The name Bubbling Well has two sources, one was the bubbling well that was located near Jing'an Temple, which was filled in in 1966. The other source was the Chinese proverb that states one will repay a droplet of kindness with a fountain of gratitude.
Across the street from the Bubbling Well Lane, at No. 406 Yuyuan Road, was the former Shanghai Municipal Council's Girls' School. One former student was author Betty Barr who attended as a missionary's daughter. The author of the Shanghai Story Walks book also attended this school, for middle school and part of high school:
Hidden behind walls and a locked gate at No. 699 Yuyuan Road, is the villa of Yan Qingxiang:
In 1949, Yan retired. During the Cultural Revolution (1966-1976) he was locked up in a steel factory. He returned home to find his wife living in one room of the villa. In 1986 at the age of 78 years, he became a board member of the Song Qingling Foundation. Two years later he died. His descendants still live in the villa.
We followed the long wall of the villa on Zhenning Road:
Further south on Zhenning Road, there are modern high-rises typical of the development of Shanghai.
Turning left on Huashan Road, at the corner of Changle Road, there is a large villa:
Many playwrights, producers, directors, and actors lived at Zhenliu Mansion because it was close to the Shanghai Theatre Academy. Zhenliu means "a rock beside the brook" and another name for the complex was Brookside Apartments.
One of the tenants was actress Fu Quanxiang who sang Shaoxing Opera. A fan wrote her a thousand love letters before he was allowed to meet her in her apartment in 1955. They fell in love and married.Another actress, Zhou Xuan, who had a natural affinity for learning songs, lived here. In 1932, when she was 13 years of age, she joined a singing troupe. In 1936 she won a radio competition in Shanghai, becoming the "golden voice" of radio and movie screen. But Zhou had a tragic life; first, being adopted she never found her biological parents. She was divorced, then separated from a lover who would not acknowledge their son. She had a son by another man who was sent to jail. Zhou suffered several breakdowns and died at age 39.
A man who appeared to be a volunteer guard at Zhenliu Mansion motioned us to follow him. He unlocked the building's door and led us through to a large private garden in the back:
Next, the Shanghai Theatre Academy at 630 Huashan Road. The original academy building was built in 1903 and it was remodeled in 1999.
The main theater:
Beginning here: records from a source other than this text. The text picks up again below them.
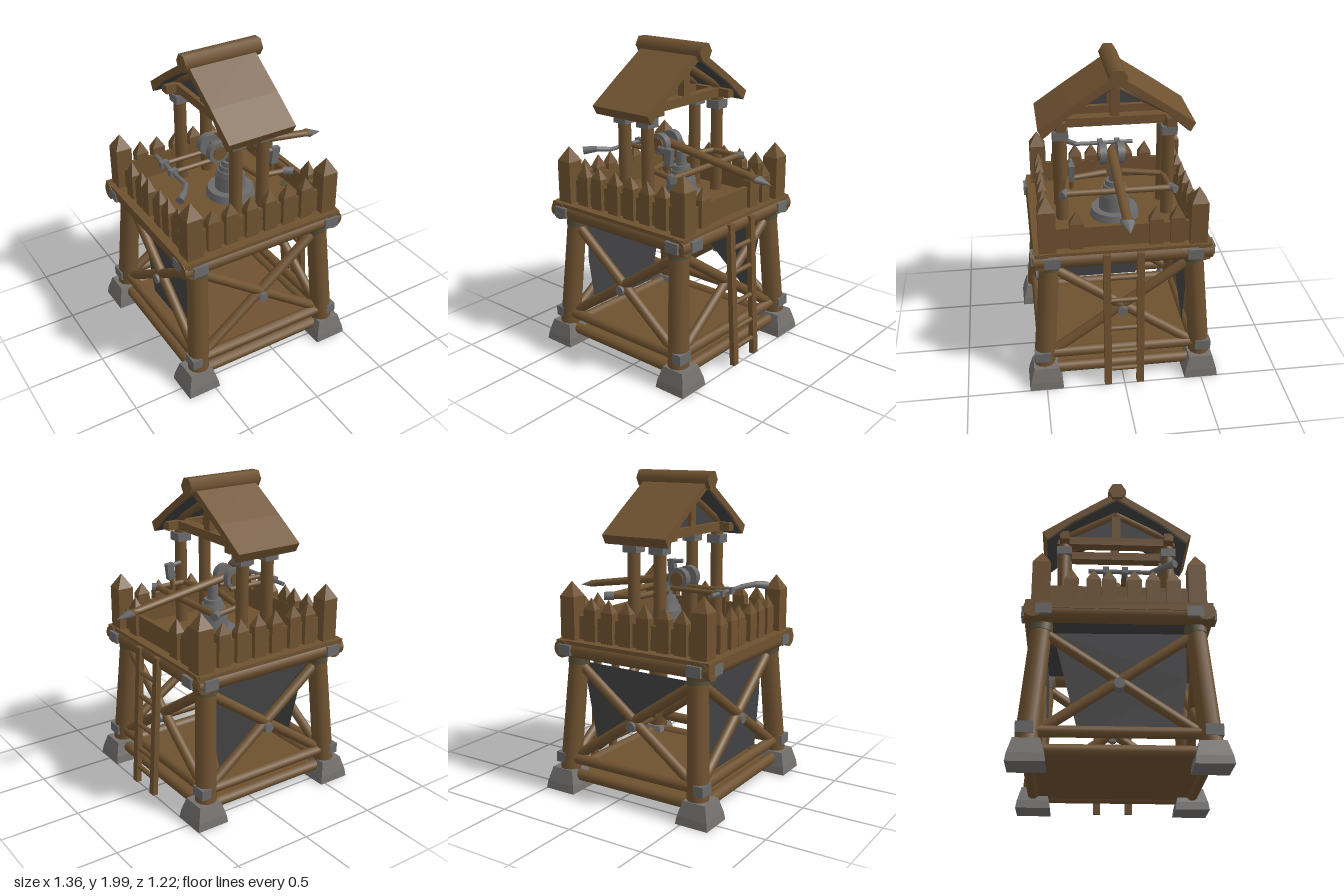
import * as THREE from 'three';

export function createModel() {
  const root = new THREE.Group();
  root.name = 'watchtower';
  const mat = (name, color, side = THREE.FrontSide) => {
    const m = new THREE.MeshStandardMaterial({ color, side });
    m.name = name;
    return m;
  };
  const wood = mat('wood', 0x6f5230);
  const metal = mat('grey metal', 0x6c6b6b);
  const stone = mat('stone', 0x74716e);
  const dark = mat('dark cloth', 0x424244, THREE.DoubleSide);
  const moss = mat('mossy iron', 0x544e38);

  const add = (name, geo, m, x = 0, y = 0, z = 0) => {
    const mesh = new THREE.Mesh(geo, m);
    mesh.name = name;
    mesh.position.set(x, y, z);
    root.add(mesh);
    return mesh;
  };
  const box = (name, m, x, y, z, w, h, d) => add(name, new THREE.BoxGeometry(w, h, d), m, x, y, z);
  // Cylinder between two points
  const rod = (name, m, a, b, r0, r1 = r0, sides = 10) => {
    const p = new THREE.Vector3(...a), q = new THREE.Vector3(...b);
    const dir = q.clone().sub(p);
    const mesh = add(name, new THREE.CylinderGeometry(r1, r0, dir.length(), sides), m);
    mesh.position.copy(p).add(q).multiplyScalar(0.5);
    mesh.quaternion.setFromUnitVectors(new THREE.Vector3(0, 1, 0), dir.normalize());
    return mesh;
  };
  // Four-sided prism that narrows towards the top
  const taper = (top, bottom, h) => {
    const g = new THREE.CylinderGeometry(top * Math.SQRT1_2, bottom * Math.SQRT1_2, h, 4).toNonIndexed();
    g.rotateY(Math.PI / 4);
    g.computeVertexNormals();
    return g;
  };
  // Pointed stake
  const stake = (name, x, z, w, d, y0, shoulder, tip) => {
    box(name, wood, x, (y0 + shoulder) / 2, z, w, shoulder - y0, d);
    const h = tip - shoulder;
    add(name + 'Tip', taper(0.001, 1, h), wood, x, shoulder + h / 2, z).scale.set(w, 1, d);
  };

  const cx = -0.09;

  // Stone feet, leaning legs and corner posts
  for (const sx of [-1, 1]) {
    for (const sz of [-1, 1]) {
      const fx = cx + sx * 0.485;
      add('foot', taper(0.2, 0.215, 0.05), stone, fx, 0.025, sz * 0.5);
      add('footTop', taper(0.15, 0.2, 0.09), stone, fx, 0.095, sz * 0.5);
      rod('leg', wood, [cx + sx * 0.472, 0.12, sz * 0.505], [cx + sx * 0.43, 0.88, sz * 0.445], 0.067, 0.062, 12);
      rod('legCuff', moss, [cx + sx * 0.434, 0.815, sz * 0.45], [cx + sx * 0.431, 0.865, sz * 0.446], 0.067, 0.067, 12);
      stake('cornerPost', cx + sx * 0.47, sz * 0.457, 0.105, 0.105, 0.95, 1.24, 1.33);
      // Metal plates around the beam ends
      box('beamPlate', metal, cx + sx * 0.465, 0.915, sz * 0.5, 0.095, 0.065, 0.125);
      box('beamPlateSide', metal, cx + sx * 0.498, 0.915, sz * 0.435, 0.125, 0.065, 0.095);
      box('lowerPlate', metal, cx + sx * 0.505, 0.21, sz * 0.515, 0.065, 0.065, 0.1);
    }
  }

  // Beams, cross braces and centre bosses on each side
  for (const s of [-1, 1]) {
    rod('deckBeam', wood, [-0.65, 0.915, s * 0.495], [0.45, 0.915, s * 0.495], 0.056, 0.056, 12);
    rod('deckBeam', wood, [cx + s * 0.495, 0.915, -0.545], [cx + s * 0.495, 0.915, 0.545], 0.056, 0.056, 12);
    rod('lowerBeam', wood, [-0.6, 0.205, s * 0.51], [0.43, 0.205, s * 0.51], 0.034);
    rod('lowerBeam', wood, [cx + s * 0.475, 0.205, -0.55], [cx + s * 0.475, 0.205, 0.55], 0.034);
    rod('footBeam', wood, [-0.52, 0.095, s * 0.5], [0.34, 0.095, s * 0.5], 0.036);
    rod('footBeam', wood, [cx + s * 0.485, 0.095, -0.45], [cx + s * 0.485, 0.095, 0.45], 0.036);
    for (const k of [-1, 1]) {
      rod('braceFrontBack', wood, [cx - k * 0.42, 0.22, s * 0.49], [cx + k * 0.4, 0.8, s * 0.455], 0.032);
      rod('braceSide', wood, [cx + s * 0.46, 0.22, -k * 0.43], [cx + s * 0.435, 0.8, k * 0.41], 0.032);
    }
    rod('braceBoss', metal, [cx, 0.49, s * 0.45], [cx, 0.49, s * 0.52], 0.038, 0.032, 12);
    rod('braceBoss', metal, [cx + s * 0.43, 0.49, 0], [cx + s * 0.495, 0.49, 0], 0.038, 0.032, 12);
  }

  // Deck with mossy spots and a dark underside, and ground floor
  box('deck', wood, -0.1, 0.945, 0, 1.09, 0.05, 1.08);
  box('deckUnderside', dark, cx, 0.916, 0, 0.96, 0.008, 0.96);
  for (const z of [-0.1, 0.1]) rod('deckSpot', moss, [0.33, 0.968, z], [0.33, 0.974, z], 0.03);
  box('groundFloor', wood, cx, 0.09, 0, 0.97, 0.02, 1.0);

  // Dark sheets hung inside the back and right walls
  const outline = pts => new THREE.Shape(pts.map(p => new THREE.Vector2(...p)));
  const sheet = (name, pts) => add(name, new THREE.ShapeGeometry(outline(pts)), dark);
  sheet('backSheet', [[-0.47, 0.81], [0.33, 0.82], [0.22, 0.25]]).position.z = -0.42;
  const side = sheet('sideSheet', [[-0.39, 0.84], [0.38, 0.83], [0.22, 0.2], [-0.34, 0.2], [-0.39, 0.55]]);
  side.rotation.y = Math.PI / 2;
  side.position.x = cx - 0.4;

  // Palisade stakes and rails
  for (const s of [-1, 1]) {
    [-0.42, -0.3, -0.16, -0.03, 0.1, 0.23].forEach((x, i) =>
      stake('stake', x, s * 0.458, 0.085, 0.055, 0.96, 1.16 + (i % 2) * 0.01, 1.24));
    box('rail', wood, cx, 1.0, s * 0.445, 0.85, 0.07, 0.03);
    box('rail', wood, cx, 1.075, s * 0.445, 0.85, 0.085, 0.025);
    box('sideRail', wood, cx + s * 0.46, 1.035, 0, 0.03, 0.14, 0.85);
  }
  [-0.28, -0.15, -0.06, 0.09, 0.2, 0.32].forEach(z => stake('stake', -0.565, z, 0.055, 0.085, 0.96, 1.14, 1.22));
  [-0.33, -0.2, 0.28].forEach(z => stake('stake', 0.38, z, 0.055, 0.085, 0.96, 1.14, 1.22));

  // Ladder leaning on the left side
  for (const z of [-0.098, 0.108]) {
    const rail = box('ladderRail', wood, 0.483, 0.485, z, 0.035, 0.935, 0.045);
    rail.rotation.z = 0.055;
  }
  for (const y of [0.13, 0.26, 0.43, 0.63, 0.79]) {
    const x = 0.51 - y * 0.055;
    rod('rung', wood, [x, y, -0.12], [x, y, 0.13], 0.016, 0.016, 8);
  }

  // Roof posts, collars and gable frame
  for (const x of [-0.187, 0]) {
    for (const z of [-0.335, 0.335]) {
      rod('roofPost', wood, [x, 0.96, z], [x, 1.64, z], 0.04);
      box('postCollar', metal, x, 1.55, z, 0.095, 0.055, 0.095);
    }
    box('tieBeam', wood, x, 1.63, 0, 0.07, 0.055, 0.76);
    box('kingPost', wood, x, 1.73, 0, 0.05, 0.2, 0.055);
    for (const s of [-1, 1])
      rod('rafter', wood, [x, 1.65, s * 0.37], [x, 1.85, 0], 0.026, 0.026, 6);
  }
  for (const z of [-0.335, 0.335]) box('eaveBeam', wood, -0.09, 1.63, z, 0.4, 0.055, 0.06);

  // Roof slopes swept along x, with a dark lining and gable
  const sweep = (name, m, pts, x0, depth) => {
    const g = new THREE.ExtrudeGeometry(outline(pts), { depth, bevelEnabled: false });
    g.rotateY(Math.PI / 2);
    add(name, g, m, x0);
  };
  for (const s of [-1, 1]) {
    const top = [[0, 1.95], [s * 0.28, 1.765], [s * 0.475, 1.63]];
    const under = [[s * 0.445, 1.575], [s * 0.29, 1.71], [0, 1.895]];
    const lining = [[0, 1.889], [s * 0.29, 1.704], [s * 0.43, 1.582]];
    sweep('roof', wood, [...top, ...under], -0.315, 0.445);
    sweep('roofLining', dark, [...under, ...lining], -0.305, 0.425);
  }
  sweep('gableSheet', dark, [[-0.33, 1.65], [0.33, 1.65], [0, 1.87]], -0.19, 0.006);
  rod('ridgeLog', wood, [-0.345, 1.942, 0], [0.172, 1.942, 0], 0.058, 0.058, 6);

  // Swivel pedestal
  [[0.16, 0.97, 1.02], [0.1, 1.02, 1.12], [0.09, 1.12, 1.15], [0.075, 1.15, 1.18], [0.06, 1.18, 1.21], [0.035, 1.21, 1.3]].forEach(([r, a, b]) =>
    rod('pedestal', metal, [-0.02, a, 0], [-0.02, b, 0], r, r * 0.93, 14));

  // Torsion drums on both sides of the bolt, and bow arms
  for (const s of [-1, 1]) {
    rod('drum', metal, [-0.145, 1.335, s * 0.035], [-0.145, 1.335, s * 0.08], 0.07, 0.07, 14);
    rod('drumCore', wood, [-0.145, 1.335, s * 0.08], [-0.145, 1.335, s * 0.09], 0.045, 0.045, 12);
    rod('bowArm', wood, [-0.05, 1.25, s * 0.05], [0.0, 1.245, s * 0.3], 0.022, 0.018, 8);
    rod('bowLink', wood, [0, 1.245, s * 0.3], [0.17, 1.235, s * 0.32], 0.018, 0.018, 8);
    rod('bowTip', metal, [0.165, 1.235, s * 0.315], [0.215, 1.235, s * 0.35], 0.026, 0.026, 8);
  }
  rod('bowBar', wood, [0.187, 1.235, -0.32], [0.187, 1.235, 0.32], 0.021, 0.021, 8);

  // Great bolt with a flat point
  rod('boltShaft', wood, [-0.15, 1.343, 0], [0.56, 1.232, 0], 0.034, 0.028, 10).scale.x = 0.8;
  rod('boltHead', wood, [0.52, 1.238, 0], [0.575, 1.23, 0], 0.026, 0.046, 8).scale.x = 0.5;
  rod('boltPoint', metal, [0.575, 1.23, 0], [0.673, 1.212, 0], 0.046, 0.001, 8).scale.x = 0.5;

  // Sight block
  box('sightBlock', metal, 0.12, 1.345, 0.28, 0.05, 0.105, 0.035).rotation.z = -0.12;
  rod('sightArm', metal, [0.04, 1.39, 0.28], [0.12, 1.38, 0.28], 0.014, 0.014, 8);
  rod('sightStem', wood, [0.1, 1.23, 0.28], [0.115, 1.32, 0.28], 0.014, 0.014, 8);

  // Winch crank behind the bolt
  for (const z of [-0.075, 0.04]) {
    rod('winchArm', wood, [-0.44, 1.275, z], [-0.1, 1.275, z], 0.016, 0.016, 8);
    box('winchBracket', metal, -0.445, 1.275, z, 0.055, 0.04, 0.035);
  }
  rod('crankShaft', metal, [-0.445, 1.275, -0.18], [-0.445, 1.275, 0.21], 0.014, 0.014, 8);
  rod('crankElbow', metal, [-0.445, 1.275, 0.2], [-0.5, 1.285, 0.28], 0.016, 0.018, 8);
  rod('crankHandle', metal, [-0.5, 1.285, 0.28], [-0.56, 1.275, 0.335], 0.02, 0.026, 8);

  return root;
}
The buildings were designed by Moorhead and Hals for the British Anglican Church Cathedral Girls' School and completed in 1941.A lamp:
A tree being injected?
Huashan Hospital and its secret garden which we have visited already:
Returning to Huashan Road, I discovered a Blue Nankeen shop at No. 388:
We continued to No. 370, the Jing'an Hotel:
Later the name was changed to Haig Court Apartments to reflect the name of the street, Avenue Haig, the Old Shanghai name of Huashan Road. The street was named for General Douglas Haig who commanded the British Expeditionary Forces during WWI. The Shanghai Story Walks book tells another story of a "China Hand" named John S Service who lived here.
In 1949 the building was used by the government, and it is now a high-end hotel.
Next door is the Hilton Hotel with a large silver bear outside:
We had come full circle to complete this walk.
Later in the day we headed to the C-trip offices in Caohejing Hi-Tech Park to purchase airline tickets. On Yishan Road, we passed this modern building which was already undergoing renovation: